Key messages this month include: • Monitor weekly to fortnightly for pests and diseases that affect flowers depending on the risk to your orchard. • If you have known hotspots, pay close attention to them first. Best practice is to select controls that have the least impact on non-target species. • If you’re still harvesting, be aware of withholding periods and products that you cannot use if you are still going to pick up nuts (such as Sivanto Prime). • With the number of Varroa mite infested sites increasing, make sure you know where your honey bee hives are coming from. • Tree water demand is increasing, you need to put in place every moisture retention strategy you can. • The AMS website has a weather monitoring page where you can see real time conditions on a large network of weather stations located on macadamia orchards. • You are likely to be doing some sort of canopy management over the next few months. Remember to be safe. Ensure that all staff are suitably trained. • There are so many benefits of letting ground cover grow. Consider reduced mowing strategies to save costs and improve orchard health, leaving a habitat for beneficials and improving orchard floor moisture retention as we head into drier months ahead.

MacAlert August 2023

2023 | Australian Macadamia Society | Manual/guide

• Monitoring should be underway for pests and diseases that impact flowers. Cutting back on monitoring is a risky strategy, the small investment is invaluable. • In southern regions, monitor for lace bug. Previous hotspots are a good place to start. • In northern regions, monitor for flower caterpillar. Eggs are the first sign of infestation. • Flower blights. If your orchard has a history of flower diseases and weather conditions are conducive, you may need to apply a preventative fungicide. • Husk spot. Shortly after flowering, husk spot control is important if your orchard has a history of the disease, has stick tights and/or susceptible cultivars. • Rats are always an issue, but they are reported to have been more damaging this season following wet years. You have an opportunity at the end of harvest to reduce populations. • As the weather warms, tree nutrition and water requirements increase. An El Nino is expected to form in the second half of the year and conditions will likely be hotter and drier. • At end of harvest season, conduct a thorough audit of what needs to be repaired and make notes while it’s fresh in your mind of how machinery performed. • Do you have a plan to bring managed pollinators into your orchard? Honeybee and native beehives have different distribution and management considerations. • As the weather warms there is an opportunity to plant cover crops which improve orchard productivity and resilience. • Winter is the best time to prepare for fire season and as a landowner you are responsible for this preparation.

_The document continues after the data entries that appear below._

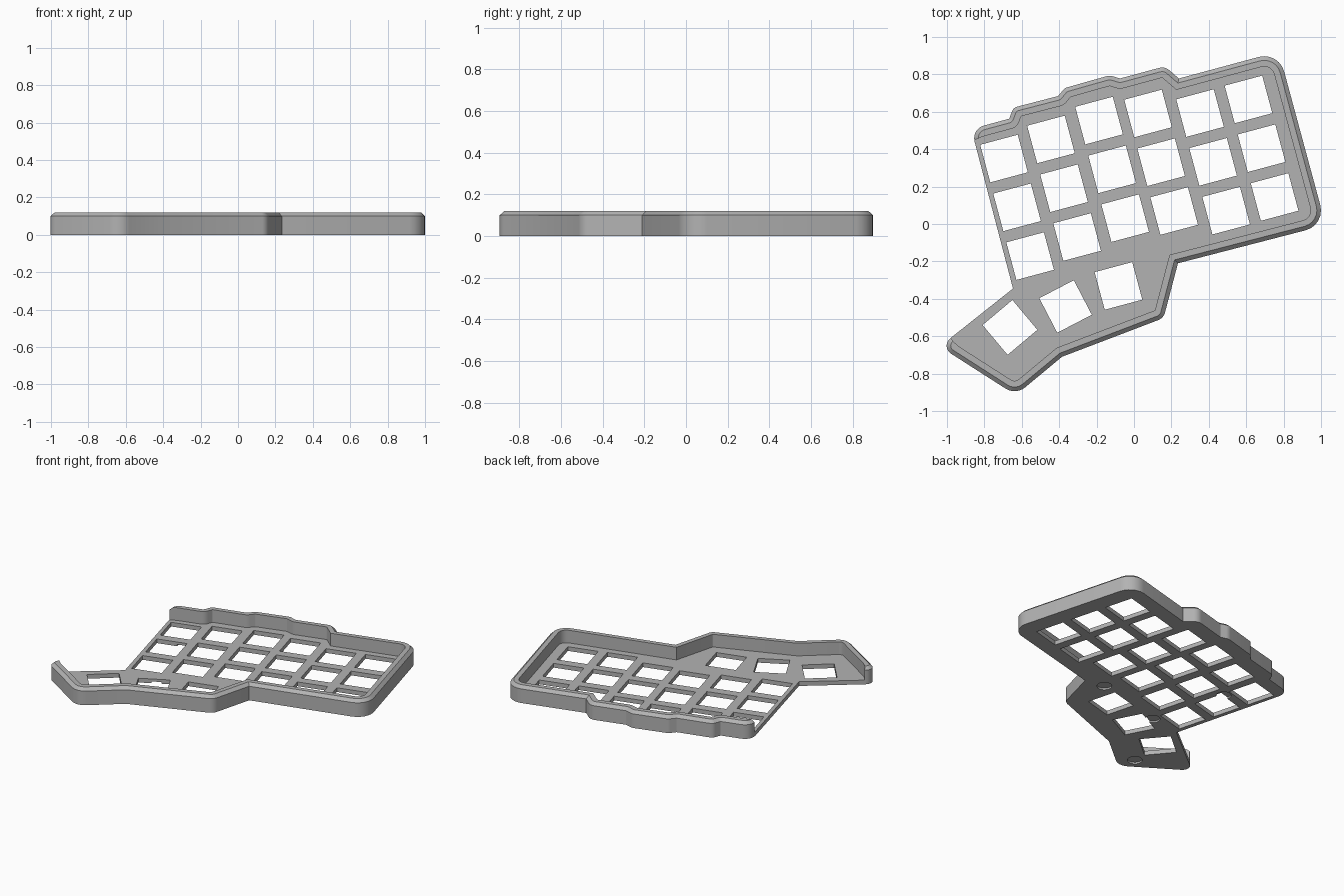
import bpy, bmesh
from math import radians, tan, cos, sin
from mathutils import Vector, Matrix

if "Cube" in bpy.data.objects:
    bpy.data.objects.remove(bpy.data.objects["Cube"], do_unlink=True)

PLATE, SHOULDER, TOP = 0.03, 0.10, 0.12
WALL, CHAMFER, KEY = 0.055, 0.022, 0.208

# Case outline, clockwise: x, y, corner radius
OUTLINE = [
    (-.87, .508, .07), (-.667, .563, .01), (-.645, .622, .04),
    (-.406, .684, .01), (-.37, .727, .04), (-.13, .795, .06),
    (-.075, .778, .02), (.165, .843, .06), (.24, .778, 0),
    (.774, .922, .11), (1.025, -.006, .11), (.235, -.21, 0),
    (.158, -.503, .06), (-.385, -.71, 0), (-.632, -.915, .09),
    (-1.038, -.655, .05), (-.647, -.345, 0)]


def offset_outline(distances, steps=7):
    """Move each edge inward by its distance, then round the corners."""
    pts = [Vector(p[:2]) for p in OUTLINE]
    n = len(pts)
    dirs = [(pts[(i + 1) % n] - pts[i]).normalized() for i in range(n)]
    corners = []
    for i, p in enumerate(pts):
        a, b = dirs[i - 1], dirs[i]
        na, nb = Vector((a.y, -a.x)), Vector((b.y, -b.x))
        pa, pb = p + na * distances[i - 1], p + nb * distances[i]
        t = (pb - pa).cross(b) / a.cross(b)
        corners.append(pa + a * t)
    ring = []
    for i, c in enumerate(corners):
        r = OUTLINE[i][2]
        if r == 0:
            ring.append(c)
            continue
        a, b = dirs[i - 1], dirs[i]
        convex = a.cross(b) < 0
        d = min(distances[i - 1], distances[i])
        r = max(r - d if convex else r + d, 0.008)
        room = min((c - corners[i - 1]).length, (corners[(i + 1) % n] - c).length)
        half = a.angle(b) / 2
        r = min(r, 0.48 * room / tan(half))
        start = c - a * r * tan(half)
        turn = -1 if convex else 1
        center = start + Vector((-a.y, a.x)) * turn * r
        for k in range(steps):
            ang = turn * 2 * half * k / (steps - 1)
            ring.append(center + Matrix.Rotation(ang, 2) @ (start - center))
    return ring


def new_object(name, bm):
    bmesh.ops.recalc_face_normals(bm, faces=bm.faces)
    mesh = bpy.data.meshes.new(name)
    bm.to_mesh(mesh)
    bm.free()
    ob = bpy.data.objects.new(name, mesh)
    bpy.context.collection.objects.link(ob)
    return ob


def loft(name, layers):
    """Skin a stack of (ring, height) layers into a closed solid."""
    bm = bmesh.new()
    rings = [[bm.verts.new((p.x, p.y, z)) for p in ring] for ring, z in layers]
    n = len(rings[0])
    for lo, hi in zip(rings, rings[1:]):
        for i in range(n):
            j = (i + 1) % n
            bm.faces.new((lo[i], lo[j], hi[j], hi[i]))
    bm.faces.new(rings[0])
    bm.faces.new(rings[-1])
    return new_object(name, bm)


def cut(target, cutter):
    cutter.hide_render = True
    mod = target.modifiers.new("cut", 'BOOLEAN')
    mod.operation, mod.solver, mod.object = 'DIFFERENCE', 'EXACT', cutter
    bpy.context.view_layer.objects.active = target
    bpy.ops.object.modifier_apply(modifier=mod.name)
    bpy.data.objects.remove(cutter, do_unlink=True)


# Solid case with a chamfered top edge
n = len(OUTLINE)
outer = offset_outline([0] * n)
case = loft("keyboard_case", [(outer, 0), (outer, SHOULDER),
                              (offset_outline([CHAMFER] * n), TOP)])

# Tray cavity, running out through the open left side
tray = offset_outline([WALL] * (n - 2) + [-.12] * 2)
cut(case, loft("tray_cutter", [(tray, PLATE), (tray, 2 * TOP)]))

# Key openings: six staggered columns of three, and three thumb keys
TILT = radians(15)
columns = [(-.695, .35), (-.444, .452), (-.187, .553),
           (.075, .591), (.353, .593), (.612, .666)]
keys = [(x + .27 * row * sin(TILT), y - .27 * row * cos(TILT), TILT)
        for x, y in columns for row in range(3)]
keys += [(-.083, -.331, TILT), (-.366, -.441, radians(27.5)),
         (-.663, -.553, radians(40))]
bm = bmesh.new()
for x, y, ang in keys:
    bmesh.ops.create_cube(bm, size=KEY, matrix=Matrix.Translation((x, y, 0))
                          @ Matrix.Rotation(ang, 4, 'Z'))
cut(case, new_object("key_cutter", bm))

# Shallow round recesses underneath
bm = bmesh.new()
for x, y in [(.094, -.185), (-.417, -.31), (-.67, -.79), (-.573, .215)]:
    bmesh.ops.create_cone(bm, cap_ends=True, segments=24, radius1=.048,
                          radius2=.048, depth=.024,
                          matrix=Matrix.Translation((x, y, 0)))
cut(case, new_object("recess_cutter", bm))

# Plain grey plastic
grey = bpy.data.materials.new("grey_plastic")
grey.use_nodes = True
colour = (.45, .45, .45, 1)
grey.diffuse_color = colour
grey.node_tree.nodes["Principled BSDF"].inputs["Base Color"].default_value = colour
case.data.materials.clear()
case.data.materials.append(grey)

bpy.ops.object.select_all(action='DESELECT')
case.select_set(True)
bpy.context.view_layer.objects.active = case
bpy.ops.object.shade_smooth_by_angle(angle=radians(30))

Subscribe to AMS ENEWS today and get the latest industry news

Proudly Supported By

Supported by Hort Innovation and Macadamia Fund

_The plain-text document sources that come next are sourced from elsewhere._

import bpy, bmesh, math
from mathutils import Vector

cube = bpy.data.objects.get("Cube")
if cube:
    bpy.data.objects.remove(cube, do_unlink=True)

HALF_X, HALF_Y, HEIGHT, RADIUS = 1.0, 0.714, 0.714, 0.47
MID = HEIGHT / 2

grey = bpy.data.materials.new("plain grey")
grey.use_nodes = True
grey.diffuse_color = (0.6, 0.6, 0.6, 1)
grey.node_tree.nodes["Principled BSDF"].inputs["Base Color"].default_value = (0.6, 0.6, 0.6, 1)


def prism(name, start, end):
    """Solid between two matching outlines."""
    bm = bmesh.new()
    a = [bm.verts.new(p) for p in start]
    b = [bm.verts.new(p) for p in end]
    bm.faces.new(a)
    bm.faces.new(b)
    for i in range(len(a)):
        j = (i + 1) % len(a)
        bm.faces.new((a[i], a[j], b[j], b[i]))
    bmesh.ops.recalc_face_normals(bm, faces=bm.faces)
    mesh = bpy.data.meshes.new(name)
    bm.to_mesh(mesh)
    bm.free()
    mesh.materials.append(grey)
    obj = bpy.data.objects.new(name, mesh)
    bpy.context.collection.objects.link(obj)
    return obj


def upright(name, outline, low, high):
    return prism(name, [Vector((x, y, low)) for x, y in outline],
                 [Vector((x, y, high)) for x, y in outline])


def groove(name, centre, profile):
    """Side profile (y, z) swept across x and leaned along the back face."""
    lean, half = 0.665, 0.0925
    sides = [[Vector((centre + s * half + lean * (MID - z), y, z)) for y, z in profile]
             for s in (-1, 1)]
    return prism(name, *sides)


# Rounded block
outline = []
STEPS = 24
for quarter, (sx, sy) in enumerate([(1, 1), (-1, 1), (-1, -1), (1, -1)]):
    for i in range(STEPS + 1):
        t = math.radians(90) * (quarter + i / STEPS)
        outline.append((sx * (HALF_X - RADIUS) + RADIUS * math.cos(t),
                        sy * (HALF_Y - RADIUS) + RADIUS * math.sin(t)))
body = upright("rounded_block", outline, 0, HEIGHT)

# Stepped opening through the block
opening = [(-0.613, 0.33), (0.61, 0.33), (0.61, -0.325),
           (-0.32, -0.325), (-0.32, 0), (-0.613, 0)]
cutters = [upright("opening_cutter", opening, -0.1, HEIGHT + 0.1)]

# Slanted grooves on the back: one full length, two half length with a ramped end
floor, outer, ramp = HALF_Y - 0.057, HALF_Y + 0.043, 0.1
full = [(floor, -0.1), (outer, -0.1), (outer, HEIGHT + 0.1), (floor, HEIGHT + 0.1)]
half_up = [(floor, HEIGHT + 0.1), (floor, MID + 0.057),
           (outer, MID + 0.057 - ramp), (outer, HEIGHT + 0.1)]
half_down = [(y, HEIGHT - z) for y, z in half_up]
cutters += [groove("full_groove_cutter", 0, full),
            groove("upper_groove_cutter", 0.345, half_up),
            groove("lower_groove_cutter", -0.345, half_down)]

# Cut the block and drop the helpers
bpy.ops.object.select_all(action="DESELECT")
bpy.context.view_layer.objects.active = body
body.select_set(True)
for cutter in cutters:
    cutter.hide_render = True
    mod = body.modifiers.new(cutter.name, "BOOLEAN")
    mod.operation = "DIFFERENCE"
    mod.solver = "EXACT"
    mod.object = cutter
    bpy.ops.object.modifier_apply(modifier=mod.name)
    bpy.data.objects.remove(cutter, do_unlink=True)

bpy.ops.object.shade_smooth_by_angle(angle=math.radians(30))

This website has been partly funded by Hort Innovation, using the macadamia research and development levy and contributions from the Australian Government.